* _ASSIGNMENT_:
Return exactly the span of lines in the following data that opens with the line containing "bpy.context.view_layer.objects.active = target" and closes with the line containing "# Housing shell". Include nothing else.

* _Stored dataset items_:
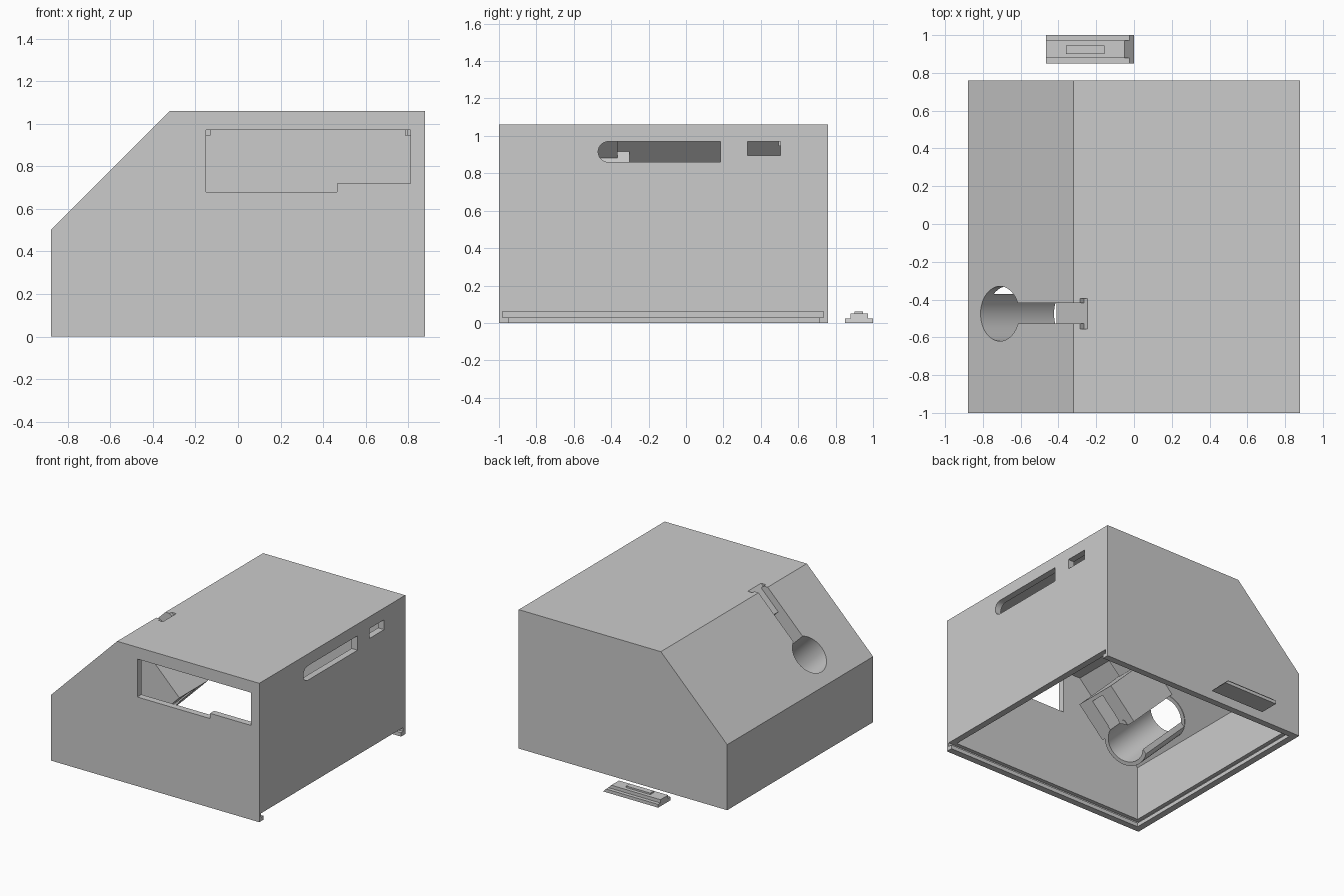
import bpy, bmesh
from math import sin, cos, pi, radians
from mathutils import Matrix, Vector

if "Cube" in bpy.data.objects:
    bpy.data.objects.remove(bpy.data.objects["Cube"])

I = Matrix.Identity(4)
# Local frame on the sloped face: u up the slope, v along y, w outward
SLOPE = Matrix.Translation((-0.71, -0.475, 0.67)) @ Matrix.Rotation(radians(-45), 4, 'Y')


def prism(name, pts, d0, d1, place, mat=I):
    """Extrude a 2D outline between depths d0 and d1; place maps (a, b, d) to a point."""
    bm = bmesh.new()
    low = [bm.verts.new(mat @ Vector(place(a, b, d0))) for a, b in pts]
    high = [bm.verts.new(mat @ Vector(place(a, b, d1))) for a, b in pts]
    bm.faces.new(low)
    bm.faces.new(high)
    n = len(pts)
    for i in range(n):
        j = (i + 1) % n
        bm.faces.new((low[i], low[j], high[j], high[i]))
    bmesh.ops.recalc_face_normals(bm, faces=bm.faces)
    me = bpy.data.meshes.new(name)
    bm.to_mesh(me)
    bm.free()
    ob = bpy.data.objects.new(name, me)
    bpy.context.collection.objects.link(ob)
    return ob


along_x = lambda a, b, d: (d, a, b)
along_y = lambda a, b, d: (a, d, b)
along_z = lambda a, b, d: (a, b, d)


def box(name, x, y, z, mat=I):
    return prism(name, [(x[0], y[0]), (x[1], y[0]), (x[1], y[1]), (x[0], y[1])],
                 z[0], z[1], along_z, mat)


def cylinder(name, r, w, mat):
    return prism(name, [(r * cos(2 * pi * i / 48), r * sin(2 * pi * i / 48)) for i in range(48)],
                 w[0], w[1], along_z, mat)


def combine(target, tool, op):
    m = target.modifiers.new(op, 'BOOLEAN')
    m.operation, m.solver, m.object = op, 'EXACT', tool
    bpy.context.view_layer.objects.active = target
    bpy.ops.object.modifier_apply(modifier=m.name)
    bpy.data.objects.remove(tool)


# Housing shell with sloped left side, open below
housing = prism("housing", [(-.88, 0), (.88, 0), (.88, 1.06), (-.32, 1.06), (-.88, .5)],
                -1, .76, along_y)
combine(housing, prism("cavity", [(-.83, -.1), (.83, -.1), (.83, 1.01), (-.299, 1.01), (-.83, .479)],
                       -.95, .71, along_y), 'DIFFERENCE')

# Holder behind the slope: half-open tube, deep channel block, shallow channel support
holder = cylinder("holder", .175, (-.55, -.03), SLOPE)
combine(holder, box("tube_side_opening", (-.3, .3), (.105, .3), (-.7, -.055), SLOPE), 'DIFFERENCE')
combine(holder, box("channel_block", (.1, .4), (-.172, .172), (-.545, -.035), SLOPE), 'UNION')
combine(holder, box("channel_support", (.35, .58), (-.11, .11), (-.1, -.036), SLOPE), 'UNION')
combine(housing, holder, 'UNION')

# Ceiling posts for the board
for x in (-.15, .805):
    combine(housing, box("post", (x - .02, x + .02), (.495, .535), (.945, 1.03)), 'UNION')

# Openings: tube bore, channels with cross-shaped end, lid rail, windows
r, cy, cz = .055, -.415, .915
stadium = [(.185, .86), (.185, .97)] + [
    (cy + r * cos(t * pi / 12), cz + r * sin(t * pi / 12)) for t in range(6, 19)]
cutters = [
    cylinder("bore", .145, (-.7, .1), SLOPE),
    box("deep_channel", (.0, .372), (-.053, .057), (-.7, .1), SLOPE),
    box("shallow_channel", (.36, .85), (-.053, .057), (-.053, .3), SLOPE),
    box("channel_end", (.576, .85), (-.08, .08), (-.053, .3), SLOPE),
    box("lid_opening", (-.82, .95), (-.95, .71), (-.1, .04)),
    box("lid_groove", (-.86, .95), (-.98, .735), (.03, .06)),
    prism("front_window", [(-.15, .68), (.465, .68), (.465, .72), (.81, .72), (.81, .97), (-.15, .97)],
          -1.1, -.9, along_y),
    prism("long_slot", stadium, .8, .95, along_x),
    box("small_slot", (.8, .95), (.33, .505), (.895, .97)),
]
for c in cutters:
    combine(housing, c, 'DIFFERENCE')

# Separate sliding latch: stepped bars with a sloped front end
latch = prism("latch", [(-.465, 0), (0, 0), (-.025, .025), (-.465, .025)], .85, 1, along_y)
combine(latch, prism("latch_rib", [(-.465, .01), (-.01, .01), (-.05, .05), (-.465, .05)],
                     .88, .972, along_y), 'UNION')
combine(latch, box("latch_grip", (-.36, -.155), (.90, .945), (.03, .062)), 'UNION')

# Keep flats crisp while rounding the tube
for ob in (housing, latch):
    bpy.ops.object.select_all(action='DESELECT')
    ob.select_set(True)
    bpy.context.view_layer.objects.active = ob
    bpy.ops.object.shade_smooth_by_angle(angle=radians(25))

* _TASK RESPONSE_:
    bpy.context.view_layer.objects.active = target
    bpy.ops.object.modifier_apply(modifier=m.name)
    bpy.data.objects.remove(tool)


# Housing shell with sloped left side, open below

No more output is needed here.